__WHAT IS NEEDED__. The word "objects" marks the lines to find; copy every such line from the data below.
[[ DATA open ]]
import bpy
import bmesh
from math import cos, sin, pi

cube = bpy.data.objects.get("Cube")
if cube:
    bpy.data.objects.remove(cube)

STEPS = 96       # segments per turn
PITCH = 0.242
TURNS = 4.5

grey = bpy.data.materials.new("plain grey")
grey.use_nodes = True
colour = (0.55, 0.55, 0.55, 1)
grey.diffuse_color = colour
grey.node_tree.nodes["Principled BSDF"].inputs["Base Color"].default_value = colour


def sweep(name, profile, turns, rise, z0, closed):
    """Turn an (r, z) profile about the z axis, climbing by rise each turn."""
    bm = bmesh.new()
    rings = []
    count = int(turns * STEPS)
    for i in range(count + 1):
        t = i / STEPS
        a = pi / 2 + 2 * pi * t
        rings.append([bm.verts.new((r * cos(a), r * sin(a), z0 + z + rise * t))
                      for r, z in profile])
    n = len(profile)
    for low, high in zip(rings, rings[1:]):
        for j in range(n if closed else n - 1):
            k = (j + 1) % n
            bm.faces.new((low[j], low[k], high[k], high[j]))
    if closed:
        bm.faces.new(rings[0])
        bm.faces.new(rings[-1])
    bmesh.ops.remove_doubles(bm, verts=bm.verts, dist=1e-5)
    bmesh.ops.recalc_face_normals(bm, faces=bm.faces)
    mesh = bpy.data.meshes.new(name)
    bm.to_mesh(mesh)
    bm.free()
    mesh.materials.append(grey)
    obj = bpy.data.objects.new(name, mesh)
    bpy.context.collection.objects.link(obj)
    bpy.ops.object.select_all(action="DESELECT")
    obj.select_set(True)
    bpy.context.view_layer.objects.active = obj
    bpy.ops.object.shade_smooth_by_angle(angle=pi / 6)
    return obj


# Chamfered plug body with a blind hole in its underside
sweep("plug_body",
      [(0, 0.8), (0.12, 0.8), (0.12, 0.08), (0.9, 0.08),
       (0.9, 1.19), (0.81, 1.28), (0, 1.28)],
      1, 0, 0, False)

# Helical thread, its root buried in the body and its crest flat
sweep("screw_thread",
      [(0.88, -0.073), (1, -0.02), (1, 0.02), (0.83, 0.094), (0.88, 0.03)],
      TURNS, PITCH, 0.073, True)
[[ DATA closed ]]
__RESPONSE TO THIS TASK__.
cube = bpy.data.objects.get("Cube")
    bpy.data.objects.remove(cube)
    obj = bpy.data.objects.new(name, mesh)
    bpy.context.collection.objects.link(obj)
    bpy.context.view_layer.objects.active = obj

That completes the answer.